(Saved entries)
=== Section Start ===

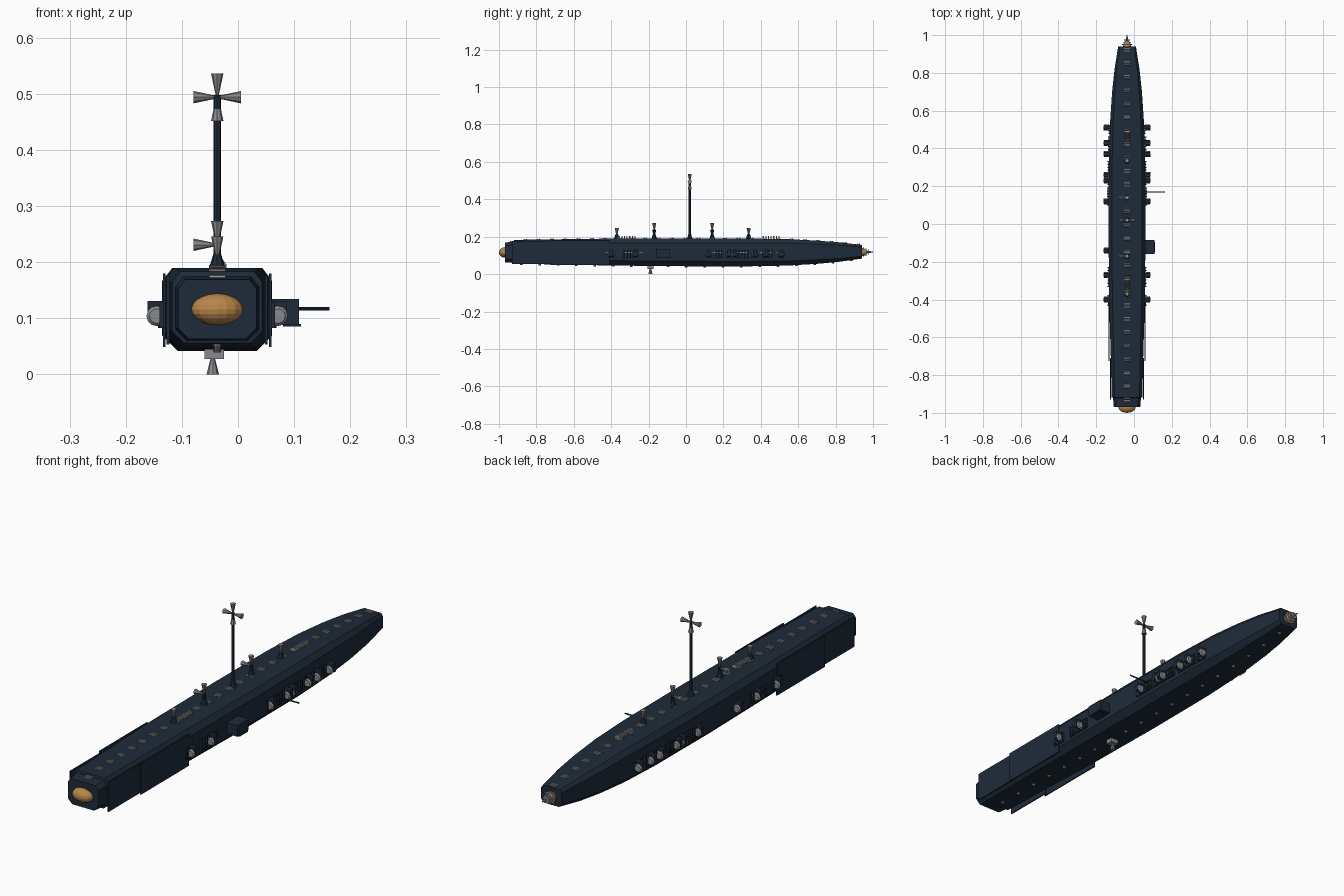
import bpy, bmesh, math
from mathutils import Vector, Matrix

if "Cube" in bpy.data.objects:
    bpy.data.objects.remove(bpy.data.objects["Cube"])

CX = -0.037  # hull centreline


def material(name, rgb):
    m = bpy.data.materials.new(name)
    m.diffuse_color = (*rgb, 1)
    m.use_nodes = True
    m.node_tree.nodes["Principled BSDF"].inputs["Base Color"].default_value = m.diffuse_color
    return m


NAVY = material("navy", (0.013, 0.024, 0.042))
GREY = material("steel", (0.25, 0.25, 0.27))
GOLD = material("gold", (0.48, 0.24, 0.07))


def finish(bm, name, mat):
    bmesh.ops.recalc_face_normals(bm, faces=bm.faces)
    me = bpy.data.meshes.new(name)
    bm.to_mesh(me)
    bm.free()
    ob = bpy.data.objects.new(name, me)
    me.materials.append(mat)
    bpy.context.collection.objects.link(ob)
    return ob


def cone(bm, a, b, r1, r2, n=10):
    a, b = Vector(a), Vector(b)
    rot = (b - a).to_track_quat('Z', 'Y').to_matrix().to_4x4()
    bmesh.ops.create_cone(bm, cap_ends=True, segments=n, radius1=r1, radius2=r2,
                          depth=(b - a).length,
                          matrix=Matrix.Translation((a + b) / 2) @ rot)


def box(bm, x0, x1, y0, y1, z0, z1):
    m = Matrix.Translation(((x0 + x1) / 2, (y0 + y1) / 2, (z0 + z1) / 2))
    m = m @ Matrix.Diagonal((abs(x1 - x0), y1 - y0, z1 - z0, 1))
    bmesh.ops.create_cube(bm, size=1, matrix=m)


# Hull: octagonal sections (y, half width, bottom, top)
stations = [(-.968, .07, .063, .169), (-.92, .074, .06, .174), (-.918, .081, .055, .183),
            (-.7, .086, .052, .186), (-.4, .095, .046, .19), (0, .098, .042, .19),
            (.35, .096, .042, .19), (.55, .089, .046, .187), (.7, .079, .055, .179),
            (.82, .066, .066, .17), (.94, .047, .083, .156)]
bm = bmesh.new()
rings = []
for y, w, b, t in stations:
    k = w / .098
    c, d = .018 * k, .027 * k
    prof = [(w - c, t), (w, t - c * 1.3), (w, b + d), (w - d, b)]
    prof += [(-x, z) for x, z in reversed(prof)]
    rings.append([bm.verts.new((CX + x, y, z)) for x, z in prof])
for r, s in zip(rings, rings[1:]):
    for i in range(8):
        bm.faces.new((r[i], r[(i + 1) % 8], s[(i + 1) % 8], s[i]))
bm.faces.new(rings[0])
bm.faces.new(rings[-1])
finish(bm, "hull", NAVY)


def hull_at(y):
    """Interpolated half width, bottom and top of the hull."""
    for p, q in zip(stations, stations[1:]):
        if p[0] <= y <= q[0]:
            f = (y - p[0]) / (q[0] - p[0])
            return [p[i] + f * (q[i] - p[i]) for i in (1, 2, 3)]
    return stations[-1][1:]


# Armour plates along the rear flanks
bm = bmesh.new()
for s in (-1, 1):
    box(bm, CX + s * .085, CX + s * .090, -.93, -.71, .053, .176)
    box(bm, CX + s * .092, CX + s * .097, -.725, -.41, .049, .18)
finish(bm, "flank_plates", NAVY)

# Gold nose dome
bm = bmesh.new()
bmesh.ops.create_uvsphere(bm, u_segments=16, v_segments=10, radius=1,
                          matrix=Matrix.Translation((CX, -.968, .116))
                          @ Matrix.Diagonal((.046, .032, .028, 1)))
finish(bm, "nose_dome", GOLD)

# Tail spike: gold drum, steel collars and needle
bm = bmesh.new()
cone(bm, (CX, .935, .118), (CX, .965, .118), .024, .014, 12)
finish(bm, "tail_drum", GOLD)
bm = bmesh.new()
for y, r in ((.948, .026), (.96, .02), (.972, .015)):
    cone(bm, (CX, y, .118), (CX, y + .004, .118), r, r, 12)
cone(bm, (CX, .96, .118), (CX, 1, .118), .009, .002, 8)
finish(bm, "tail_spike", GREY)

# Deck and keel studs following the hull line
bm = bmesh.new()
for i in range(27):
    y = -.93 + i * .0712
    w, b, t = hull_at(y)
    for dy in (-.006, .006):
        cone(bm, (CX - .015, y + dy, t), (CX + .015, y + dy, t), .005, .005, 8)
finish(bm, "deck_studs", GREY)
bm = bmesh.new()
for i in range(19):
    y = -.88 + i * .098
    w, b, t = hull_at(y)
    cone(bm, (CX, y, b + .004), (CX, y, b - .006), .009, .006, 8)
finish(bm, "keel_studs", GREY)

# Side drums with end caps, cooling rings and mounting brackets
dark, light = bmesh.new(), bmesh.new()
for s in (-1, 1):
    x = CX + s * .108
    for y in (.51, .43, .37, .26, .23, .12, -.14, -.27, -.40):
        w = hull_at(y)[0]
        box(dark, CX + s * (w - .01), CX + s * .124, y - .008, y + .008, .097, .131)
        cone(dark, (x, y - .012, .104), (x, y + .012, .104), .013, .013, 12)
        for e in (-1, 1):
            cone(light, (x, y + e * .011, .104), (x, y + e * .016, .104), .018, .013, 12)
    for y0, y1 in ((-.43, -.38), (-.33, -.23), (.10, .19), (.21, .33), (.36, .46), (.48, .52)):
        w = hull_at((y0 + y1) / 2)[0]
        n = round((y1 - y0) / .016)
        for i in range(n + 1):
            y = y0 + (y1 - y0) * i / n
            box(dark, CX + s * (w - .005), CX + s * (w + .008), y - .003, y + .003, .083, .128)
        box(light, CX + s * (w - .005), CX + s * (w + .005), y0, y1, .112, .117)
finish(dark, "side_drum_mounts", NAVY)
finish(light, "side_drum_caps", GREY)

# Coil banks on the deck
bm = bmesh.new()
for y0 in (-.36, .41):
    for i in range(7):
        y = y0 + i * .014
        cone(bm, (CX + .004, y, .192), (CX + .004, y + .006, .192), .013, .013, 10)
finish(bm, "deck_coils", GREY)

# Starboard sensor box and boom
bm = bmesh.new()
box(bm, .05, .109, -.16, -.085, .088, .134)
box(bm, .08, .112, -.15, -.095, .085, .09)
finish(bm, "starboard_box", NAVY)
bm = bmesh.new()
cone(bm, (.05, .17, .117), (.163, .17, .117), .003, .003, 8)
finish(bm, "starboard_boom", NAVY)

# Masts with flared horn antennas: (y, hub height, horn directions)
UP, DOWN, LEFT, RIGHT = (0, 0, 1), (0, 0, -1), (-1, 0, 0), (1, 0, 0)
masts, horns = bmesh.new(), bmesh.new()
for y, z, dirs in ((.02, .494, (UP, DOWN, LEFT, RIGHT)), (-.37, .204, (UP,)),
                   (-.17, .231, (UP, LEFT)), (.14, .231, (UP, LEFT)), (.335, .204, (UP,))):
    cone(masts, (CX, y, .18), (CX, y, z + .004), .0065, .0065, 8)
    cone(masts, (CX, y, .188), (CX, y, .214), .015, .007, 8)
    hub = Vector((CX, y, z))
    for d in dirs:
        cone(horns, hub, hub + Vector(d) * .042, .002, .011, 8)
# Belly horn under the keel
cone(horns, (-.045, -.19, .036), (-.045, -.19, 0), .002, .011, 8)
box(horns, -.06, -.025, -.205, -.175, .027, .046)
finish(masts, "masts", NAVY)
finish(horns, "horn_antennas", GREY)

=== Section End ===

**Instructions for the task:** Return each entry above unchanged. Leave the pictures out.

**Reply:**
import bpy, bmesh, math
from mathutils import Vector, Matrix

if "Cube" in bpy.data.objects:
    bpy.data.objects.remove(bpy.data.objects["Cube"])

CX = -0.037  # hull centreline


def material(name, rgb):
    m = bpy.data.materials.new(name)
    m.diffuse_color = (*rgb, 1)
    m.use_nodes = True
    m.node_tree.nodes["Principled BSDF"].inputs["Base Color"].default_value = m.diffuse_color
    return m


NAVY = material("navy", (0.013, 0.024, 0.042))
GREY = material("steel", (0.25, 0.25, 0.27))
GOLD = material("gold", (0.48, 0.24, 0.07))


def finish(bm, name, mat):
    bmesh.ops.recalc_face_normals(bm, faces=bm.faces)
    me = bpy.data.meshes.new(name)
    bm.to_mesh(me)
    bm.free()
    ob = bpy.data.objects.new(name, me)
    me.materials.append(mat)
    bpy.context.collection.objects.link(ob)
    return ob


def cone(bm, a, b, r1, r2, n=10):
    a, b = Vector(a), Vector(b)
    rot = (b - a).to_track_quat('Z', 'Y').to_matrix().to_4x4()
    bmesh.ops.create_cone(bm, cap_ends=True, segments=n, radius1=r1, radius2=r2,
                          depth=(b - a).length,
                          matrix=Matrix.Translation((a + b) / 2) @ rot)


def box(bm, x0, x1, y0, y1, z0, z1):
    m = Matrix.Translation(((x0 + x1) / 2, (y0 + y1) / 2, (z0 + z1) / 2))
    m = m @ Matrix.Diagonal((abs(x1 - x0), y1 - y0, z1 - z0, 1))
    bmesh.ops.create_cube(bm, size=1, matrix=m)


# Hull: octagonal sections (y, half width, bottom, top)
stations = [(-.968, .07, .063, .169), (-.92, .074, .06, .174), (-.918, .081, .055, .183),
            (-.7, .086, .052, .186), (-.4, .095, .046, .19), (0, .098, .042, .19),
            (.35, .096, .042, .19), (.55, .089, .046, .187), (.7, .079, .055, .179),
            (.82, .066, .066, .17), (.94, .047, .083, .156)]
bm = bmesh.new()
rings = []
for y, w, b, t in stations:
    k = w / .098
    c, d = .018 * k, .027 * k
    prof = [(w - c, t), (w, t - c * 1.3), (w, b + d), (w - d, b)]
    prof += [(-x, z) for x, z in reversed(prof)]
    rings.append([bm.verts.new((CX + x, y, z)) for x, z in prof])
for r, s in zip(rings, rings[1:]):
    for i in range(8):
        bm.faces.new((r[i], r[(i + 1) % 8], s[(i + 1) % 8], s[i]))
bm.faces.new(rings[0])
bm.faces.new(rings[-1])
finish(bm, "hull", NAVY)


def hull_at(y):
    """Interpolated half width, bottom and top of the hull."""
    for p, q in zip(stations, stations[1:]):
        if p[0] <= y <= q[0]:
            f = (y - p[0]) / (q[0] - p[0])
            return [p[i] + f * (q[i] - p[i]) for i in (1, 2, 3)]
    return stations[-1][1:]


# Armour plates along the rear flanks
bm = bmesh.new()
for s in (-1, 1):
    box(bm, CX + s * .085, CX + s * .090, -.93, -.71, .053, .176)
    box(bm, CX + s * .092, CX + s * .097, -.725, -.41, .049, .18)
finish(bm, "flank_plates", NAVY)

# Gold nose dome
bm = bmesh.new()
bmesh.ops.create_uvsphere(bm, u_segments=16, v_segments=10, radius=1,
                          matrix=Matrix.Translation((CX, -.968, .116))
                          @ Matrix.Diagonal((.046, .032, .028, 1)))
finish(bm, "nose_dome", GOLD)

# Tail spike: gold drum, steel collars and needle
bm = bmesh.new()
cone(bm, (CX, .935, .118), (CX, .965, .118), .024, .014, 12)
finish(bm, "tail_drum", GOLD)
bm = bmesh.new()
for y, r in ((.948, .026), (.96, .02), (.972, .015)):
    cone(bm, (CX, y, .118), (CX, y + .004, .118), r, r, 12)
cone(bm, (CX, .96, .118), (CX, 1, .118), .009, .002, 8)
finish(bm, "tail_spike", GREY)

# Deck and keel studs following the hull line
bm = bmesh.new()
for i in range(27):
    y = -.93 + i * .0712
    w, b, t = hull_at(y)
    for dy in (-.006, .006):
        cone(bm, (CX - .015, y + dy, t), (CX + .015, y + dy, t), .005, .005, 8)
finish(bm, "deck_studs", GREY)
bm = bmesh.new()
for i in range(19):
    y = -.88 + i * .098
    w, b, t = hull_at(y)
    cone(bm, (CX, y, b + .004), (CX, y, b - .006), .009, .006, 8)
finish(bm, "keel_studs", GREY)

# Side drums with end caps, cooling rings and mounting brackets
dark, light = bmesh.new(), bmesh.new()
for s in (-1, 1):
    x = CX + s * .108
    for y in (.51, .43, .37, .26, .23, .12, -.14, -.27, -.40):
        w = hull_at(y)[0]
        box(dark, CX + s * (w - .01), CX + s * .124, y - .008, y + .008, .097, .131)
        cone(dark, (x, y - .012, .104), (x, y + .012, .104), .013, .013, 12)
        for e in (-1, 1):
            cone(light, (x, y + e * .011, .104), (x, y + e * .016, .104), .018, .013, 12)
    for y0, y1 in ((-.43, -.38), (-.33, -.23), (.10, .19), (.21, .33), (.36, .46), (.48, .52)):
        w = hull_at((y0 + y1) / 2)[0]
        n = round((y1 - y0) / .016)
        for i in range(n + 1):
            y = y0 + (y1 - y0) * i / n
            box(dark, CX + s * (w - .005), CX + s * (w + .008), y - .003, y + .003, .083, .128)
        box(light, CX + s * (w - .005), CX + s * (w + .005), y0, y1, .112, .117)
finish(dark, "side_drum_mounts", NAVY)
finish(light, "side_drum_caps", GREY)

# Coil banks on the deck
bm = bmesh.new()
for y0 in (-.36, .41):
    for i in range(7):
        y = y0 + i * .014
        cone(bm, (CX + .004, y, .192), (CX + .004, y + .006, .192), .013, .013, 10)
finish(bm, "deck_coils", GREY)

# Starboard sensor box and boom
bm = bmesh.new()
box(bm, .05, .109, -.16, -.085, .088, .134)
box(bm, .08, .112, -.15, -.095, .085, .09)
finish(bm, "starboard_box", NAVY)
bm = bmesh.new()
cone(bm, (.05, .17, .117), (.163, .17, .117), .003, .003, 8)
finish(bm, "starboard_boom", NAVY)

# Masts with flared horn antennas: (y, hub height, horn directions)
UP, DOWN, LEFT, RIGHT = (0, 0, 1), (0, 0, -1), (-1, 0, 0), (1, 0, 0)
masts, horns = bmesh.new(), bmesh.new()
for y, z, dirs in ((.02, .494, (UP, DOWN, LEFT, RIGHT)), (-.37, .204, (UP,)),
                   (-.17, .231, (UP, LEFT)), (.14, .231, (UP, LEFT)), (.335, .204, (UP,))):
    cone(masts, (CX, y, .18), (CX, y, z + .004), .0065, .0065, 8)
    cone(masts, (CX, y, .188), (CX, y, .214), .015, .007, 8)
    hub = Vector((CX, y, z))
    for d in dirs:
        cone(horns, hub, hub + Vector(d) * .042, .002, .011, 8)
# Belly horn under the keel
cone(horns, (-.045, -.19, .036), (-.045, -.19, 0), .002, .011, 8)
box(horns, -.06, -.025, -.205, -.175, .027, .046)
finish(masts, "masts", NAVY)
finish(horns, "horn_antennas", GREY)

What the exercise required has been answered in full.